By David F. Rooney
A movement to save the trees on Mount Macpherson from logging planned for this summer is growing in strength and it plans to flex that muscle with a rally on May 21.
“At the moment we have collected 2,428 signatures (on a petition),” said the ad hoc organization’s spokeswoman, Carol Prince. “68% are from BC, 16% are Albertans. 36% are from Revelstoke.”
That’s not all they’re doing. They have a website at savemacpherson.org with videos, testimonials and documents that support their argument that the slopes above Highway 23S are too valuable as a driver for tourism to be logged.
One of those documents is a brief analysis produced by Chamber of Commerce Tourism Coordinator Megan Tabor in 2014 says the area’s trails were used by 3,716 mountain bikers that summer. She estimated that they pumped $215,528 into Revelstoke’s economy.
BC Timber Sales (BCTS) plans to permit logging operations on 21.3 hectares on Macpherson this summer. (Please click here to see a map of the permit area.) That 21.3 ha area includes:
- 1.2 ha of existing roads;
- 6.8 ha of wildlife tree retention area (not harvested and adjacent to the TNT trail as per the bike club request); and that leaves
- 15.3 ha that will be harvested.
Many local residents are unhappy with that. Over the last several years the Nordic Ski Club has developed a small lodge and rigged lights to illuminate its cross-country trails. That works extremely well for skiers and during the rest of the year mountain bikers flock there to ride the trails. The beauty of Macpherson’s forested slopes draws locals and out-of-towners back again and again. Logging, they fear, will mar the area and drive riders away.
As Community Economic Development Director Alan Mason noted in a 2015 report to City Council, “with the enhancement of the trails systems, the recreational activities that take place on these trails have become important tourism attractions for the community, and we are seeing increasing numbers of skiers and mountain bikers accessing the trails.”

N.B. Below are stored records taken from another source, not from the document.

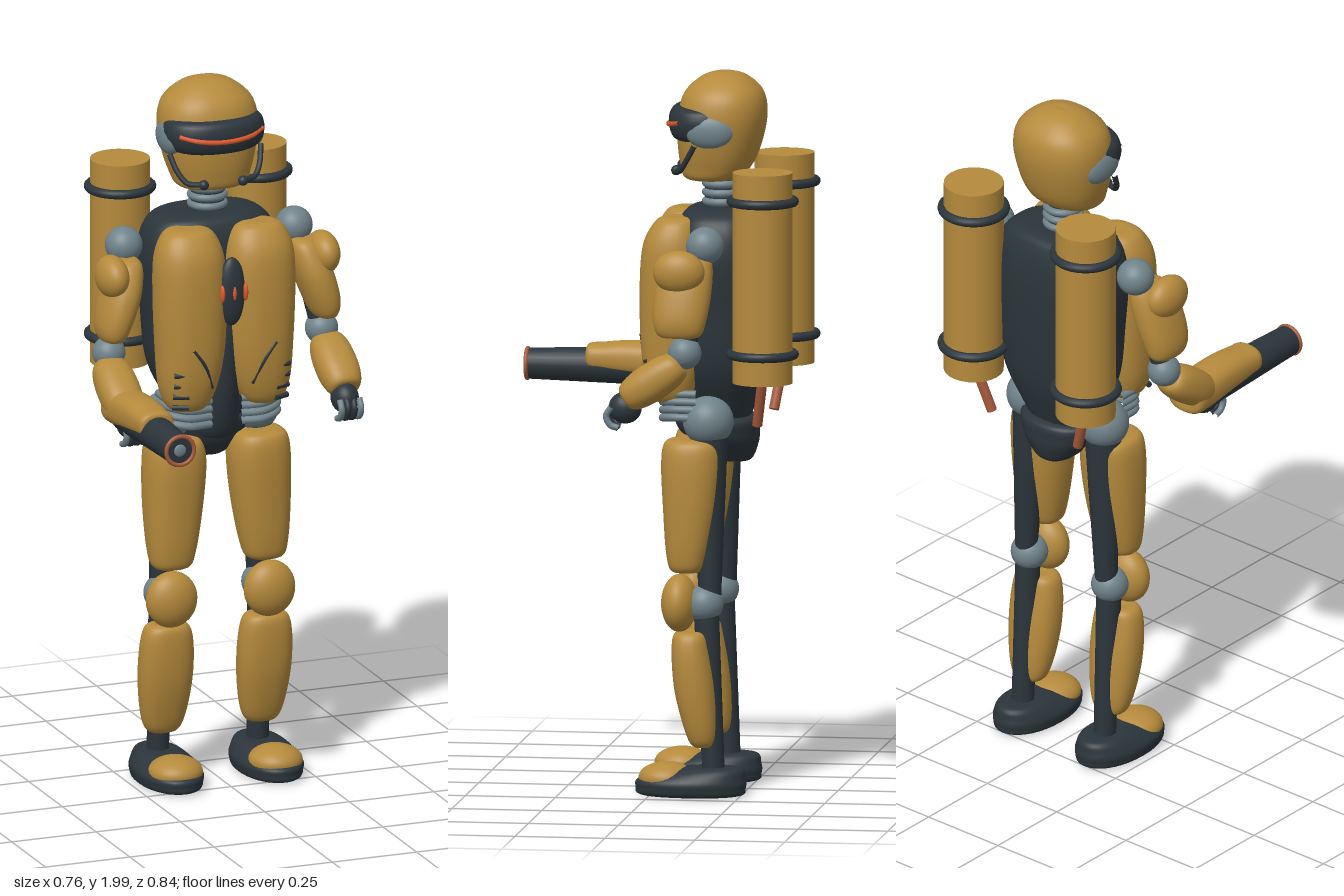
import * as THREE from 'three';

const material = (name, color) => {
  const m = new THREE.MeshStandardMaterial({ color });
  m.name = name;
  return m;
};

export function createModel() {
  const ochre = material('ochre armour', 0xb58a3c);
  const dark = material('dark frame', 0x2b353b);
  const steel = material('steel joints', 0x70838a);
  const orange = material('orange glow', 0xd9572a);
  const copper = material('copper', 0xa85a3a);
  const root = new THREE.Group();
  root.name = 'armouredRobot';
  const V = (p) => new THREE.Vector3(...p);

  const add = (name, geo, mat, pos = [0, 0, 0]) => {
    const mesh = new THREE.Mesh(geo, mat);
    mesh.name = name;
    mesh.position.set(...pos);
    root.add(mesh);
    return mesh;
  };
  const ball = (name, mat, pos, rx, ry = rx, rz = rx) =>
    add(name, new THREE.SphereGeometry(1, 32, 20).scale(rx, ry, rz), mat, pos);
  const rod = (name, mat, a, b, ra, rb = ra) => {
    const d = V(b).sub(V(a));
    const mesh = add(name, new THREE.CylinderGeometry(rb, ra, d.length(), 24), mat);
    mesh.position.copy(V(a)).addScaledVector(d, 0.5);
    mesh.quaternion.setFromUnitVectors(new THREE.Vector3(0, 1, 0), d.normalize());
    return mesh;
  };
  const tube = (name, mat, pts, r) =>
    add(name, new THREE.TubeGeometry(new THREE.CatmullRomCurve3(pts.map(V)), 24, r, 10), mat);

  // Smooth shell through super-elliptic sections [y, centreX, centreZ, radiusX, radiusZ]
  const loft = (name, mat, rows, e = 2, side = 1) => {
    const tip = (r) => [r[0], r[1], r[2], r[3] * 0.02, r[4] * 0.02];
    const all = [tip(rows[0]), ...rows, tip(rows[rows.length - 1])];
    const mid = new THREE.CatmullRomCurve3(all.map((r) => V([r[1] * side, r[0], r[2]])), false, 'catmullrom');
    const rad = new THREE.CatmullRomCurve3(all.map((r) => V([r[3], r[4], 0])), false, 'catmullrom');
    const n = 36, steps = (all.length - 1) * 6, pos = [], idx = [];
    const pw = (c) => Math.sign(c) * Math.abs(c) ** (2 / e);
    for (let j = 0; j <= steps; j++) {
      const c = mid.getPoint(j / steps), r = rad.getPoint(j / steps);
      for (let i = 0; i < n; i++) {
        const a = (i / n) * Math.PI * 2;
        pos.push(c.x + pw(Math.cos(a)) * Math.max(r.x, 0.0005), c.y, c.z + pw(Math.sin(a)) * Math.max(r.y, 0.0005));
        if (j < steps) {
          const p = j * n + i, q = j * n + ((i + 1) % n);
          idx.push(p, p + n, q, q, p + n, q + n);
        }
      }
    }
    const g = new THREE.BufferGeometry();
    g.setAttribute('position', new THREE.Float32BufferAttribute(pos, 3));
    g.setIndex(idx);
    g.computeVertexNormals();
    return add(name, g, mat);
  };

  // Head, visor and neck
  loft('head', ochre, [
    [1.705, 0, -0.15, 0.09, 0.07], [1.745, 0, -0.163, 0.115, 0.1], [1.82, 0, -0.173, 0.134, 0.118],
    [1.89, 0, -0.18, 0.139, 0.121], [1.945, 0, -0.183, 0.122, 0.107], [1.985, 0, -0.185, 0.075, 0.066], [2, 0, -0.185, 0.03, 0.025],
  ], 2.25);
  loft('visor', dark, [
    [1.813, 0, -0.135, 0.105, 0.075], [1.835, 0, -0.135, 0.138, 0.098],
    [1.88, 0, -0.135, 0.143, 0.102], [1.908, 0, -0.135, 0.115, 0.08],
  ], 2.2);
  tube('visorStrip', orange, [[-0.122, 1.87, -0.076], [-0.075, 1.86, -0.044], [0, 1.855, -0.031], [0.075, 1.86, -0.044], [0.122, 1.87, -0.076]], 0.007);
  rod('neck', dark, [0, 1.56, -0.18], [0, 1.75, -0.175], 0.05, 0.045);
  for (let i = 0; i < 4; i++) {
    add('neckRing', new THREE.TorusGeometry(0.046, 0.011, 10, 32).rotateX(Math.PI / 2), steel, [0, 1.615 + i * 0.025, -0.178]);
  }

  // Torso core and pelvis
  loft('torsoCore', dark, [
    [1.02, 0, -0.17, 0.07, 0.07], [1.1, 0, -0.175, 0.125, 0.1], [1.2, 0, -0.18, 0.17, 0.12], [1.35, 0, -0.18, 0.185, 0.13],
    [1.5, 0, -0.18, 0.195, 0.13], [1.59, 0, -0.18, 0.175, 0.115], [1.625, 0, -0.18, 0.12, 0.085],
  ], 2.7);
  loft('belly', dark, [[1.0, 0, -0.13, 0.06, 0.07], [1.15, 0, -0.1, 0.055, 0.08], [1.35, 0, -0.1, 0.05, 0.08]]);
  loft('pelvis', dark, [
    [0.922, 0, -0.2, 0.045, 0.055], [0.96, 0, -0.19, 0.085, 0.085], [1.0, 0, -0.185, 0.11, 0.095], [1.045, 0, -0.18, 0.11, 0.09],
  ], 2.3);

  // Chest emitter with three lights
  ball('chestEmitter', dark, [0, 1.435, 0.002], 0.04, 0.098, 0.026);
  for (const x of [-0.034, 0, 0.034]) ball('chestLight', orange, [x, 1.435, 0.02], 0.007, 0.025, 0.012);

  for (const s of [1, -1]) {
    const P = (x, y, z) => [x * s, y, z];

    // Ear pod and jaw guard
    ball('earPod', steel, P(0.122, 1.848, -0.16), 0.028, 0.048, 0.068);
    tube('jawGuard', dark, [P(0.135, 1.81, -0.12), P(0.122, 1.765, -0.095), P(0.1, 1.735, -0.075), P(0.06, 1.73, -0.06)], 0.008);
    ball('jawTip', dark, P(0.058, 1.73, -0.058), 0.014);

    // Chest plate, vents and groove
    loft('chestPlate', ochre, [
      [1.1, 0.112, -0.055, 0.05, 0.05], [1.16, 0.108, -0.055, 0.08, 0.075], [1.27, 0.101, -0.055, 0.096, 0.088],
      [1.42, 0.102, -0.055, 0.101, 0.09], [1.53, 0.103, -0.058, 0.097, 0.084], [1.59, 0.103, -0.065, 0.075, 0.062], [1.608, 0.103, -0.07, 0.045, 0.04],
    ], 2.3, s);
    for (let i = 0; i < 4; i++) {
      rod('chestVent', dark, P(0.128, 1.115 + i * 0.032, 0.006 + i * 0.004), P(0.17, 1.115 + i * 0.032, -0.012 + i * 0.006), 0.008);
    }
    tube('chestGroove', dark, [P(0.122, 1.285, 0.03), P(0.088, 1.235, 0.028), P(0.06, 1.165, 0.008)], 0.005);

    // Waist ribs
    for (let i = 0; i < 4; i++) {
      const y = 1.045 + i * 0.022;
      tube('waistRib', steel, [P(0.045, y, -0.04), P(0.11, y + 0.004, -0.028), P(0.16, y + 0.012, -0.06), P(0.165, y + 0.012, -0.13)], 0.011);
    }

    // Back tank with bands and feed pipe
    rod('tank', ochre, P(0.202, 1.165, -0.32), P(0.202, 1.75, -0.32), 0.083);
    for (const y of [1.245, 1.67]) {
      add('tankBand', new THREE.TorusGeometry(0.087, 0.013, 12, 40).rotateX(Math.PI / 2), dark, P(0.202, y, -0.32));
    }
    rod('feedPipe', copper, P(0.2, 1.18, -0.32), P(0.155, 1.04, -0.298), 0.014);

    // Shoulder, upper arm and elbow
    ball('shoulderJoint', steel, P(0.252, 1.55, -0.167), 0.052);
    rod('armCore', dark, P(0.255, 1.54, -0.16), P(0.315, 1.26, -0.12), 0.03);
    loft('upperArm', ochre, [
      [1.305, 0.315, -0.105, 0.03, 0.055], [1.35, 0.308, -0.105, 0.048, 0.074],
      [1.43, 0.285, -0.112, 0.054, 0.078], [1.5, 0.265, -0.125, 0.045, 0.064], [1.525, 0.26, -0.13, 0.025, 0.04],
    ], 2.2, s);
    ball('shoulderPlate', ochre, P(0.312, 1.483, -0.103), 0.044, 0.06, 0.072);
    ball('elbowJoint', steel, P(0.315, 1.26, -0.12), 0.046);

    // Forearm and hand
    const arm = loft('forearm', ochre, [
      [-0.095, 0, 0, 0.04, 0.032], [-0.05, 0, 0, 0.056, 0.05], [0.03, 0, 0, 0.058, 0.052], [0.085, 0, 0, 0.042, 0.036],
    ], 2.3);
    arm.position.set(0.322 * s, 1.178, -0.03);
    arm.quaternion.setFromUnitVectors(V([0, 1, 0]), V([0, -0.55, 0.83]).normalize());
    ball('palm', dark, P(0.318, 1.105, 0.045), 0.038, 0.044, 0.046);
    for (let i = 0; i < 4; i++) {
      const x = 0.29 + i * 0.019;
      tube('finger', i % 3 ? dark : steel, [P(x, 1.11, 0.08), P(x, 1.085, 0.094), P(x, 1.06, 0.082), P(x, 1.052, 0.06)], 0.009);
    }

    // Hip, thigh and knee
    ball('hipJoint', steel, P(0.13, 1.045, -0.158), 0.07);
    rod('thighCore', dark, P(0.13, 1.0, -0.16), P(0.145, 0.54, -0.165), 0.052, 0.03);
    loft('thigh', ochre, [
      [0.63, 0.138, -0.1, 0.05, 0.042], [0.68, 0.136, -0.103, 0.068, 0.06], [0.8, 0.13, -0.11, 0.082, 0.076],
      [0.92, 0.125, -0.113, 0.087, 0.085], [0.98, 0.125, -0.115, 0.077, 0.08], [0.995, 0.125, -0.115, 0.05, 0.055],
    ], 2.4, s);
    ball('kneeCap', ochre, P(0.145, 0.54, -0.08), 0.074, 0.08, 0.05);
    ball('kneeJoint', steel, P(0.145, 0.54, -0.15), 0.052);

    // Shin, calf core and ankle
    loft('shin', ochre, [
      [0.145, 0.146, -0.148, 0.04, 0.03], [0.19, 0.146, -0.142, 0.062, 0.046], [0.3, 0.146, -0.126, 0.076, 0.058],
      [0.41, 0.146, -0.114, 0.074, 0.054], [0.46, 0.146, -0.112, 0.055, 0.042],
    ], 2.4, s);
    rod('calfCore', dark, P(0.148, 0.08, -0.175), P(0.146, 0.52, -0.155), 0.031, 0.035);

    // Foot with toe cap
    loft('foot', dark, [
      [0.008, 0.148, -0.112, 0.075, 0.135], [0.03, 0.148, -0.112, 0.09, 0.153],
      [0.055, 0.148, -0.118, 0.087, 0.146], [0.085, 0.148, -0.165, 0.055, 0.085],
    ], 2.1, s);
    ball('toeCap', ochre, P(0.148, 0.055, -0.045), 0.076, 0.044, 0.078);
  }

  // Arm cannon on the right forearm, sections run along z
  const cannon = loft('cannonCover', ochre, [
    [-0.035, 0, 0, 0.056, 0.042], [0.02, 0, -0.005, 0.06, 0.052], [0.12, 0, -0.014, 0.057, 0.05],
    [0.2, 0, -0.016, 0.053, 0.042], [0.242, 0, -0.018, 0.046, 0.034],
  ], 2.5);
  cannon.rotation.x = Math.PI / 2;
  cannon.position.set(-0.315, 1.135, 0);
  rod('cannonBarrel', dark, [-0.315, 1.13, 0.03], [-0.315, 1.13, 0.41], 0.055, 0.043);
  add('muzzleRing', new THREE.TorusGeometry(0.041, 0.006, 10, 36), copper, [-0.315, 1.13, 0.411]);
  ball('muzzleCore', steel, [-0.315, 1.13, 0.409], 0.018, 0.018, 0.006);

  return root;
}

As most Revelstokians will recall there was a strong outcry when logging began in the nearby Begbie Falls area in 2013. That’s when people realized that a long-term plan for managing the area created back in the 1980s no longer had any legal standing.
All parties to this current situation have invested money and effort to achieve their own particular goals. The forestry companies are already major contributors to the success of our economy while the recreation groups that are beginning to realize major success have their own economic ambitions for the area. And everyone needs to remember that even though Revelstoke and its residents regard these areas as ‘theirs’ City Council has no jurisdiction over any activity at Mount Macpherson or nearby Begbie Falls.
The petition now being circulated is not the first one intended to block logging on the mountain. A 2015 petition bearing 1,660 signatures was sent to City Council and Mayor McKee did lobby Forestry Minister Steve Thomson, but Prince suggested that Council is not being very proactive at this point in time and time is running out.
“We haven’t had a lot of support from City Council,” she said in an interview on Saturday, May 7.
“It’s important to stress that this is not an anti-logging thing at all. We all recognize the value of the timber industry and the role it plays in our economy. But it seems like there is a lot of logging tenure out there and not a lot where outdoor recreation has been developed.”
Meanwhile Columbia River Revelstoke MLA Norm Macdonald was to speak with Thomson on Tuesday afternoon, May 10.
“As you know, I have long fought for a return to local decision making,” he told the minister in a formal letter sent ahead of their meeting. “I have stated many times my view that the best decisions are made by those who are closest to the land base, and the greatest wisdom sits within a community. I stand with the people of Revelstoke in their desire to improve the way decisions are made on our land base.”
Mcdonald also posted the Save Macpherson Facebook group on his page with the following caption: “My inbox has been filled with email from people in Revelstoke, and who care about Revelstoke, asking for the provincial government to create more inclusive land use policies. This is one of the biggest issues across my constituency – the loss of local decision making on our landbase since the BC Liberals came to power in 2001. Keep speaking out for what you believe in. In the end, that is the only way that we ensure our democracy remains healthy and strong.”
The location for the rally has yet to be determined.
Click here to read a 2015 report to City Council by Community Economic Development Director Alan Mason.